Katie Brennan's Jari showing a great alert for this building hide!

Why is nose work so popular?  Part of the reason is because almost any dog can participate.  There are blind dogs, deaf dogs, and dogs with mobility issues who are successful in the sport.  And since there is only one dog in the search area at a time, dogs who may be reactive are able to search without issue.  It is designed to be only “one at a time” with no doggy onlookers because all searches in a trial setting are, of course, blind (so the handler has no idea where it is).  And even for those dogs uncomfortable around lots of people, this is a great sport since even the judges are a good distance away from the search area.  This ability to search without undue pressure for reactive dogs is one reason it can be such a confidence builder!

Another reason behind the popularity has to do with something I mentioned before – sniffing is instinctual.  Dogs love to do it!  When we train nose work we are pairing a specific smell with something that the dog loves (treats, toys, etc.).  Using their innate skills, the dog just has to tell us where the smell is coming from, and they get a reward!  How fun is that?!

 Not a primitive dog, but here is Katie working a Lab named Morgan at the Penn Vet Working Dog Center on the scent wall.  Morgan is now a certified, working narcotics detection dog.  And all his work he does for a chance to play ball or tug with his handler!

Not a primitive dog, but here is Katie working a Lab named Morgan at the Penn Vet Working Dog Center on the scent wall.  Morgan is now a certified, working narcotics detection dog.  And all his work he does for a chance to play ball or tug with his handler!

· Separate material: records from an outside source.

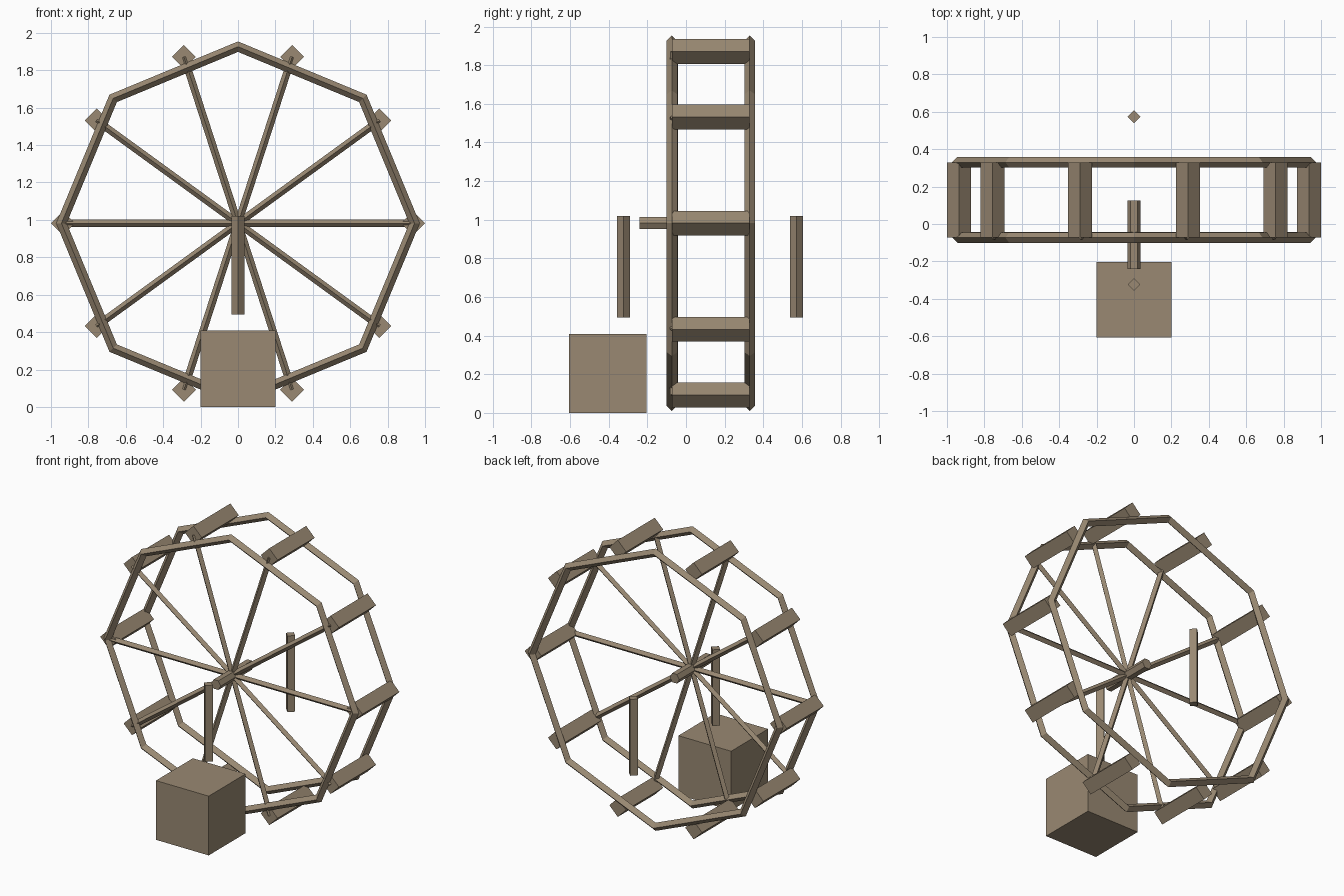
import bpy
from math import pi, cos, sin
from mathutils import Vector

if "Cube" in bpy.data.objects:
    bpy.data.objects.remove(bpy.data.objects["Cube"])

CZ = 0.982            # axle height
Y0, Y1 = -0.073, 0.33  # front and back rim planes

wood = bpy.data.materials.new("wood")
wood.diffuse_color = (0.32, 0.25, 0.17, 1)
wood.use_nodes = True
wood.node_tree.nodes["Principled BSDF"].inputs["Base Color"].default_value = wood.diffuse_color


def finish(name):
    ob = bpy.context.object
    ob.name = name
    ob.data.materials.append(wood)
    return ob


def bar(name, a, b, radius, sides=4, roll=0.0):
    """Low-sided prism running from a to b."""
    a, b = Vector(a), Vector(b)
    d = b - a
    bpy.ops.mesh.primitive_cylinder_add(vertices=sides, radius=radius, depth=d.length)
    ob = finish(name)
    ob.rotation_mode = 'QUATERNION'
    q = d.to_track_quat('Z', 'Y')
    ob.rotation_quaternion = q @ Vector((0, 0, 1)).rotation_difference(Vector((0, 0, 1)))
    if roll:
        for v in ob.data.vertices:
            x, y = v.co.x, v.co.y
            v.co.x, v.co.y = x * cos(roll) - y * sin(roll), x * sin(roll) + y * cos(roll)
    ob.location = (a + b) / 2
    return ob


# Octagonal rims with diamond section
for name, y in (("front_rim", Y0), ("back_rim", Y1)):
    bpy.ops.mesh.primitive_torus_add(major_segments=8, minor_segments=4,
                                     major_radius=0.944, minor_radius=0.028,
                                     location=(0, y, CZ), rotation=(pi / 2, 0, 0))
    finish(name)

# Ten paddles across the rims, each with a spoke at the front
for i in range(10):
    t = i * pi / 5
    x, z = 0.935 * cos(t), CZ + 0.935 * sin(t)
    bar(f"paddle_{i}", (x, Y0, z), (x, Y1, z), 0.064)
    bar(f"spoke_{i}", (0, -0.062, CZ), (x, -0.062, z), 0.02)

# Six-sided axle
bar("axle", (0, -0.24, CZ), (0, 0.125, CZ), 0.036, 6, pi / 6)

# Support posts in front of and behind the wheel
bar("front_post", (0, -0.323, 0.495), (0, -0.323, 1.02), 0.034)
bar("back_post", (0, 0.573, 0.495), (0, 0.573, 1.02), 0.034)

# Block at the foot of the front post
bpy.ops.mesh.primitive_cube_add(size=1, location=(0, -0.405, 0.204))
finish("base_block").scale = (0.402, 0.402, 0.408)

Nose work also does not require much space or equipment, making it ideal for people who might not have a yard, or a lot of money to spend on dog stuff.  Even if you want to compete, you do not need to put out a ton out of pocket unless you absolutely want to enter a lot of trials and/or seminars (which are always a fun time!).  Online classes are proving very successful (shameless plug – stay tuned for Couch Wolves online class announcements coming soon!), and practicing on your own is very easy once you understand a bit about scent theory and appropriate hide placement.  As you learn how to set hides, you can therefore create search puzzles that are easier for motivation and confidence building, or more difficult, to really push your dog and make them think, and everything in between!

The last reason I will mention has to do with personality types for primitive dogs in particular.  Many of them are labeled as independent and aloof, reactive and dog aggressive.  And indeed some are supposed to be just that!  So rather than putting them in to a position of having to work off leash at close proximity to other dogs running as in agility, or being touched/close to a judge looking on as in obedience, nose work gives these intelligent dogs the productive mental outlet we as owners are constantly wanting to provide.   

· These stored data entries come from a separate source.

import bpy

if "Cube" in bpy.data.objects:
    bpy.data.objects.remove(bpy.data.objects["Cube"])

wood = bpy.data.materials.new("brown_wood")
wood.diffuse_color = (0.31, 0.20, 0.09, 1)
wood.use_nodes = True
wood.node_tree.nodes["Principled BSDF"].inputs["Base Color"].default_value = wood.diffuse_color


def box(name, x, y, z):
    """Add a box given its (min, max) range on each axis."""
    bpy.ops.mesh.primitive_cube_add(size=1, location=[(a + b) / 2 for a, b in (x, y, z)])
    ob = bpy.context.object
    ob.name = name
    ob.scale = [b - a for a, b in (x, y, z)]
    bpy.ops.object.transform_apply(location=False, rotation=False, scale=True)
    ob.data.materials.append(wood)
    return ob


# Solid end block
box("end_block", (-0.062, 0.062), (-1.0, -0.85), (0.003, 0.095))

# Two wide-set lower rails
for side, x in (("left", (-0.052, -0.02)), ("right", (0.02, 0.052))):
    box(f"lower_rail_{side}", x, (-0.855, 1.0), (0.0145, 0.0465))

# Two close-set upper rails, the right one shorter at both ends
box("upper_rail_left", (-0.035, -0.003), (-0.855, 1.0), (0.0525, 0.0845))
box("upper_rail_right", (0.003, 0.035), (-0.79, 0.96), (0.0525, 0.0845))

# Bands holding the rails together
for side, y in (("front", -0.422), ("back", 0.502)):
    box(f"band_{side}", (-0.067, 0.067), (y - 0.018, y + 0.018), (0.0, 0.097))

 Katie's Kimma alerting to a vehicle hide during a trial

Katie's Kimma alerting to a vehicle hide during a trial

Do you participate in nose work with your primitive dog?  Share your training journey and brags in our Facebook Community!